-- Opening Marker --

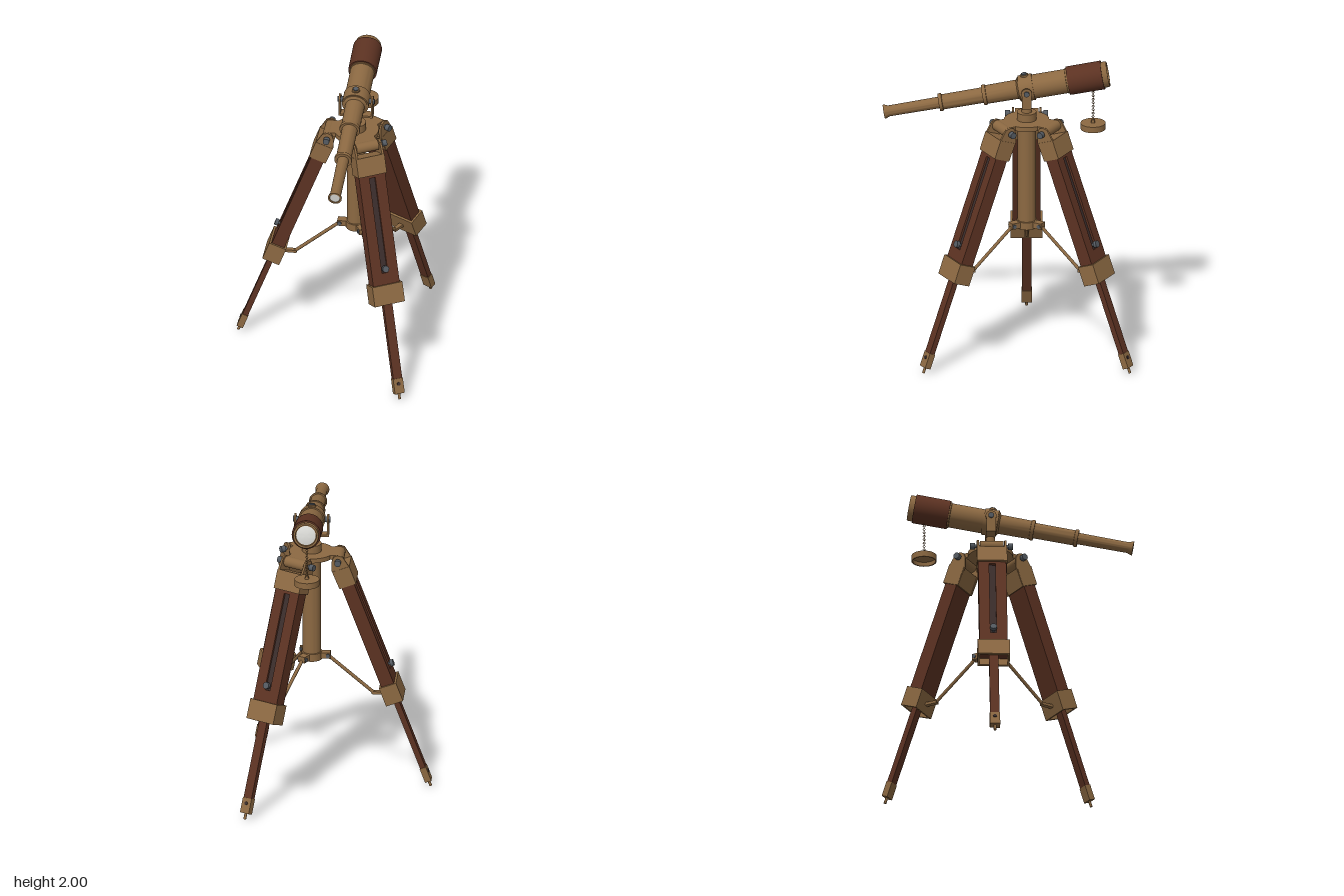
import * as THREE from 'three';
import { toCreasedNormals } from 'three/addons/utils/BufferGeometryUtils.js';

const mat = (name, color) => {
  const m = new THREE.MeshStandardMaterial({ color });
  m.name = name;
  return m;
};

export function createModel() {
  const brass = mat('brass', 0x8c6942);
  const wood = mat('wood', 0x5c3222);
  const dark = mat('darkSlot', 0x3a2d2b);
  const steel = mat('steel', 0x555b62);
  const glass = mat('glass', 0xdcdcd8);

  const root = new THREE.Group();
  root.name = 'telescopeOnTripod';
  const stand = new THREE.Group();
  stand.name = 'stand';
  stand.position.set(0.175, 0, -0.12);
  root.add(stand);

  const add = (parent, name, geo, material, x = 0, y = 0, z = 0) => {
    const m = new THREE.Mesh(geo, material);
    m.name = name;
    m.position.set(x, y, z);
    parent.add(m);
    return m;
  };
  const box = (w, h, d) => new THREE.BoxGeometry(w, h, d);
  const cyl = (r, h, n = 24, r2 = r) => new THREE.CylinderGeometry(r, r2, h, n);
  const lathe = (pts, n = 36) =>
    toCreasedNormals(new THREE.LatheGeometry(pts.map(p => new THREE.Vector2(...p)), n), 0.6);
  const shapeOf = pts => new THREE.Shape(pts.map(p => new THREE.Vector2(...p)));
  const rect = (w, y0, y1) => [[-w, y0], [w, y0], [w, y1], [-w, y1]];
  const extrude = (shape, depth) => new THREE.ExtrudeGeometry(shape, { depth, bevelEnabled: false });
  // Round rod between two points
  const rod = (parent, name, a, b, r, material) => {
    const d = b.clone().sub(a);
    const m = add(parent, name, cyl(r, d.length(), 10), material);
    m.position.copy(a).add(b).multiplyScalar(0.5);
    m.quaternion.setFromUnitVectors(new THREE.Vector3(0, 1, 0), d.normalize());
    return m;
  };

  // Centre post, cap, lower ring and hub disc
  add(stand, 'centrePost', lathe([[0, 0.86], [0.066, 0.86], [0.066, 0.91], [0.059, 0.912],
    [0.059, 1.6], [0.062, 1.602], [0.062, 1.655], [0, 1.655]]), brass);
  add(stand, 'hubDisc', cyl(0.145, 0.03, 40), brass, 0, 1.588, 0);

  // Side plate of the leg hinge
  const ear = extrude(shapeOf([[-0.058, -0.18], [0.055, -0.18], [0.052, -0.05], [0.038, 0.018],
    [0.01, 0.038], [-0.018, 0.036], [-0.04, 0.01], [-0.062, -0.05]]), 0.014);
  // Slotted outer board of the leg
  const boardShape = shapeOf(rect(0.09, -0.98, -0.17));
  boardShape.holes.push(new THREE.Path(rect(0.02, -0.83, -0.2).map(p => new THREE.Vector2(...p))));
  const board = extrude(boardShape, 0.02);
  // Hollow collar
  const collarShape = shapeOf([[-0.058, -0.103], [0.058, -0.103], [0.058, 0.103], [-0.058, 0.103]]);
  collarShape.holes.push(new THREE.Path(
    [[-0.044, -0.09], [0.044, -0.09], [0.044, 0.09], [-0.044, 0.09]].map(p => new THREE.Vector2(...p))));
  const collar = extrude(collarShape, 0.13);

  const buildLeg = angle => {
    // Arm frame: +x points outward from the post
    const arm = new THREE.Group();
    arm.name = 'legAssembly';
    arm.rotation.y = angle;
    stand.add(arm);
    add(arm, 'hubArm', box(0.18, 0.03, 0.15), brass, 0.09, 1.588, 0);
    add(arm, 'hingeBarrel', cyl(0.035, 0.15), brass, 0.175, 1.57, 0).rotation.x = Math.PI / 2;

    // Brace from lower ring to collar
    add(arm, 'braceLug', box(0.06, 0.04, 0.05), brass, 0.09, 0.888, 0);
    add(arm, 'bracePin', cyl(0.013, 0.064, 12), steel, 0.105, 0.888, 0).rotation.x = Math.PI / 2;
    rod(arm, 'brace', new THREE.Vector3(0.1, 0.888, 0), new THREE.Vector3(0.395, 0.637, 0), 0.011, brass);
    add(arm, 'braceFoot', box(0.08, 0.018, 0.03), brass, 0.425, 0.636, 0);

    // Leg frame: pivot at the origin, leg runs along -y
    const leg = new THREE.Group();
    leg.name = 'leg';
    leg.position.set(0.175, 1.57, 0);
    leg.rotation.z = 0.359;
    arm.add(leg);
    for (const s of [-1, 1]) {
      add(leg, 'hingePlate', ear, brass, 0, 0, s * 0.088 - 0.007);
      add(leg, 'hingeBolt', cyl(0.012, 0.05, 12), steel, 0, 0, s * 0.105).rotation.x = Math.PI / 2;
      add(leg, 'hingeKnob', cyl(0.021, 0.03, 16), steel, 0, 0, s * 0.122).rotation.x = Math.PI / 2;
    }
    add(leg, 'legHead', box(0.112, 0.125, 0.194), brass, 0, -0.1185, 0);
    add(leg, 'upperLegBack', box(0.066, 0.81, 0.18), wood, -0.011, -0.575, 0);
    add(leg, 'upperLegFront', board, wood, 0.022, 0, 0).rotation.y = Math.PI / 2;
    add(leg, 'slotFloor', box(0.006, 0.63, 0.04), dark, 0.025, -0.515, 0);
    add(leg, 'clampBolt', cyl(0.01, 0.05, 12), steel, 0.045, -0.8, 0).rotation.z = Math.PI / 2;
    add(leg, 'clampKnob', cyl(0.022, 0.022, 16), steel, 0.062, -0.8, 0).rotation.z = Math.PI / 2;
    add(leg, 'collar', collar, brass, 0, -1.035, 0).rotation.x = -Math.PI / 2;
    add(leg, 'lowerLeg', box(0.036, 0.62, 0.06), wood, 0, -1.25, 0);
    add(leg, 'legShoe', box(0.042, 0.1, 0.066), brass, 0, -1.585, 0);
    add(leg, 'shoeScrew', cyl(0.012, 0.006, 12), dark, 0.023, -1.57, 0).rotation.z = Math.PI / 2;
    add(leg, 'footSpike', cyl(0.009, 0.05, 10), brass, 0, -1.649, 0);
  };
  [Math.PI, Math.PI / 3, -Math.PI / 3].forEach(buildLeg);

  // Yoke that carries the tube
  add(stand, 'yokeStem', cyl(0.026, 0.08, 20, 0.034), brass, 0, 1.685, 0);
  add(stand, 'yokeBase', box(0.222, 0.014, 0.06), brass, 0, 1.717, 0);
  for (const s of [-1, 1]) {
    add(stand, 'yokeArm', box(0.012, 0.11, 0.06), brass, s * 0.105, 1.77, 0);
    add(stand, 'yokeEye', cyl(0.035, 0.012), brass, s * 0.105, 1.82, 0).rotation.z = Math.PI / 2;
    add(stand, 'yokeKnob', cyl(0.018, 0.04, 16), steel, s * 0.1, 1.82, 0).rotation.z = Math.PI / 2;
  }

  // Telescope: +y runs along the tube to the big lens, +z is its upper side
  const scope = new THREE.Group();
  scope.name = 'telescope';
  scope.position.y = 1.82;
  scope.rotation.x = -(Math.PI / 2 - 0.18);
  stand.add(scope);
  add(scope, 'brassTube', lathe([[0, -0.92], [0.032, -0.92], [0.034, -0.928], [0.045, -0.928],
    [0.044, -0.918], [0.035, -0.895], [0.037, -0.57], [0.056, -0.57], [0.058, -0.56], [0.056, -0.548],
    [0.049, -0.546], [0.05, -0.285], [0.065, -0.285], [0.067, -0.275], [0.065, -0.262], [0.06, -0.26],
    [0.062, -0.06], [0.078, -0.05], [0.078, 0.26], [0.083, 0.262], [0.083, 0.525], [0.08, 0.53],
    [0.068, 0.53], [0.066, 0.515], [0, 0.515]]), brass);
  add(scope, 'saddleRing', lathe([[0.07, -0.045], [0.086, -0.045], [0.086, 0.045], [0.07, 0.045]]), brass);
  add(scope, 'woodSleeve', lathe([[0.08, 0.27], [0.092, 0.27], [0.093, 0.495], [0.08, 0.495]]), wood);
  add(scope, 'eyeLens', cyl(0.032, 0.006), glass, 0, -0.922, 0);
  add(scope, 'frontLens', lathe([[0.066, 0.514], [0.045, 0.52], [0.02, 0.523], [0, 0.524]]), glass);
  add(scope, 'ringScrewSeat', cyl(0.026, 0.016, 20), brass, 0, 0, 0.086).rotation.x = Math.PI / 2;
  add(scope, 'ringScrew', cyl(0.018, 0.02, 16), steel, 0, 0, 0.092).rotation.x = Math.PI / 2;

  // Hanging lens cap on a chain
  const cap = new THREE.Group();
  cap.name = 'hangingCap';
  cap.position.z = -0.425;
  stand.add(cap);
  add(cap, 'lensCap', lathe([[0, 1.565], [0.072, 1.565], [0.072, 1.538], [0.08, 1.538],
    [0.08, 1.578], [0.014, 1.58], [0.012, 1.6], [0, 1.602]]), brass);
  const link = new THREE.TorusGeometry(0.007, 0.002, 6, 12);
  for (let i = 0; i < 17; i++)
    add(cap, 'chainLink', link, brass, 0, 1.608 + i * 0.012, 0).rotation.y = (i % 2) * Math.PI / 2;

  return root;
}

-- Closing Marker --

Every line above carrying the word "extrude" needs to be shown.

  const extrude = (shape, depth) => new THREE.ExtrudeGeometry(shape, { depth, bevelEnabled: false });
  const ear = extrude(shapeOf([[-0.058, -0.18], [0.055, -0.18], [0.052, -0.05], [0.038, 0.018],
  const board = extrude(boardShape, 0.02);
  const collar = extrude(collarShape, 0.13);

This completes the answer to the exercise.